Last week, I wrote about DIY illusions, and I feel like I have to come clean. Roxanne’s comment reminded me that it’s nearly impossible to discuss DIY culture and not mention weddings. I did it, though—I churned out the whole piece without mentioning the “W” word once. As it turns out, my fiancé and I are awash in the final weeks of planning our wedding. Although the topic is at the forefront of my mind, I thought I’d do this space a favor and leave all of that wedding business out. I figured there’s already enough (and perhaps too much) internet real estate devoted to the chiffon/taffeta/burlap/mason jar dream of getting hitched with all the trimmings.
If you’ll allow me, though, I’d like to reflect a bit further on DIY culture, a trend that has both fascinated and bewildered me as we’ve navigated the wedding planning process since our engagement in March. Much of our wedding is “DIY,” in the sense that we’re doing it ourselves. The only professional we’ve hired is a photographer, so many of the logistical and material aspects of the day will be created and executed by ourselves or our loved ones. But this isn’t what I mean at all when I use the letters “D-I-Y.”

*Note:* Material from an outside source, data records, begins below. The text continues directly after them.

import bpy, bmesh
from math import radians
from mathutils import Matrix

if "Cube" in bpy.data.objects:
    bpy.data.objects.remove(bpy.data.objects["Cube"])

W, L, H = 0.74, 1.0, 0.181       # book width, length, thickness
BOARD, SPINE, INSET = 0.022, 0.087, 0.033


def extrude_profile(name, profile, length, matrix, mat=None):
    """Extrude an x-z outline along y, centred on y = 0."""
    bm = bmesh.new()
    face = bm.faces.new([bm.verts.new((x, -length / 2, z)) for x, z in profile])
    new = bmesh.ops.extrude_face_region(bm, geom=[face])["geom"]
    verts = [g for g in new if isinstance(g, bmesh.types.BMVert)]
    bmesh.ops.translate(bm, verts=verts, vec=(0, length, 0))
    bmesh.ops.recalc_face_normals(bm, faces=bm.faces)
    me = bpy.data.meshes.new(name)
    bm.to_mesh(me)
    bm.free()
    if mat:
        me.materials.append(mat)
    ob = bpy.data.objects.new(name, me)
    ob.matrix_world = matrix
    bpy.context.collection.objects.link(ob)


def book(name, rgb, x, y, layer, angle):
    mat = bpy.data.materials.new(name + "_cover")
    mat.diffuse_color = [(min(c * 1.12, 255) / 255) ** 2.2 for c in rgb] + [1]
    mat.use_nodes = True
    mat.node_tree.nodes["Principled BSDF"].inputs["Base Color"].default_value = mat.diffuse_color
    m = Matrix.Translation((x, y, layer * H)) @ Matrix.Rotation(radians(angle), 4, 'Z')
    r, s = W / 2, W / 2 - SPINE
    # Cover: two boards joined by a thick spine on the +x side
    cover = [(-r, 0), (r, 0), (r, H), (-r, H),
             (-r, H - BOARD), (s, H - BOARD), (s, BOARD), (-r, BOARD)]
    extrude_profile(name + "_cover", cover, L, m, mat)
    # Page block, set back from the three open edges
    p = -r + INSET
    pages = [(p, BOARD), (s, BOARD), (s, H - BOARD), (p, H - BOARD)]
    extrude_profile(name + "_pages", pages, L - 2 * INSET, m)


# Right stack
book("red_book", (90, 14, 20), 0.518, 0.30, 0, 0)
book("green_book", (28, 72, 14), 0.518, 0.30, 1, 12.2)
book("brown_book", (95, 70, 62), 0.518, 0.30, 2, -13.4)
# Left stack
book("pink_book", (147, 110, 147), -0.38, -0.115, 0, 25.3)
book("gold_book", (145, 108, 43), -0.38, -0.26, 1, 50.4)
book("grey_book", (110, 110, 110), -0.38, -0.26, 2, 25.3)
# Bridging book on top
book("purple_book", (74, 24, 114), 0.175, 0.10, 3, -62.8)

DIY culture, I think, is a pervasive sense that the material aspects of a wedding, or a home, or a life, for that matter, are only special and meaningful when they are crafted and personalized and customized by oneself, for oneself. There's certainly something special about the things we make ourselves, but the pressure to create-your-own everything can sometimes be overwhelming. Perhaps this anxiety is fueled by our overexposure to the intimate details of the lives of others and a resulting desire to differentiate ourselves.
Weddings are such a common life cycle event, but after you’ve ogled wedding blog photos from around the world, followed by a healthy dose of your 500 favorite Facebook friends’ weddings, “common” takes on a whole new meaning. It’s hard not to wonder whether there is anything new under the sun.
I went to a talk this weekend by Austin Kleon, author of Steal Like an Artist, and I couldn’t help but apply his perspective on creativity more broadly to weddings and other aspects of life too (I hope he doesn’t mind!). The idea is simply to get comfortable with the idea that nothing is completely original. Our creative works (and our homes and our weddings) are composites of the objects and the people and the ideas that have come before us.
This approach isn’t meant to be depressing, but rather freeing. What’s different and special each time a new poem is written, or a new couple gets married, is simply the remix of influences and the presence of the individuals themselves who are creating or transitioning or moving through life, like those who’ve gone before them. That’s all, and that’s enough.
Sometimes I’ve wondered in the past few months whether we’re doing enough to make our wedding feel personal or unique. We haven’t managed to cover anything in burlap or chalkboard paint (yet?), because we’re too busy arranging basic things, like matching up the number of chairs with the number of tushes. I’m relieved to be reminded, though, that everything we’re doing has been done before. What’s different this time is simply that we’re the ones doing it, together.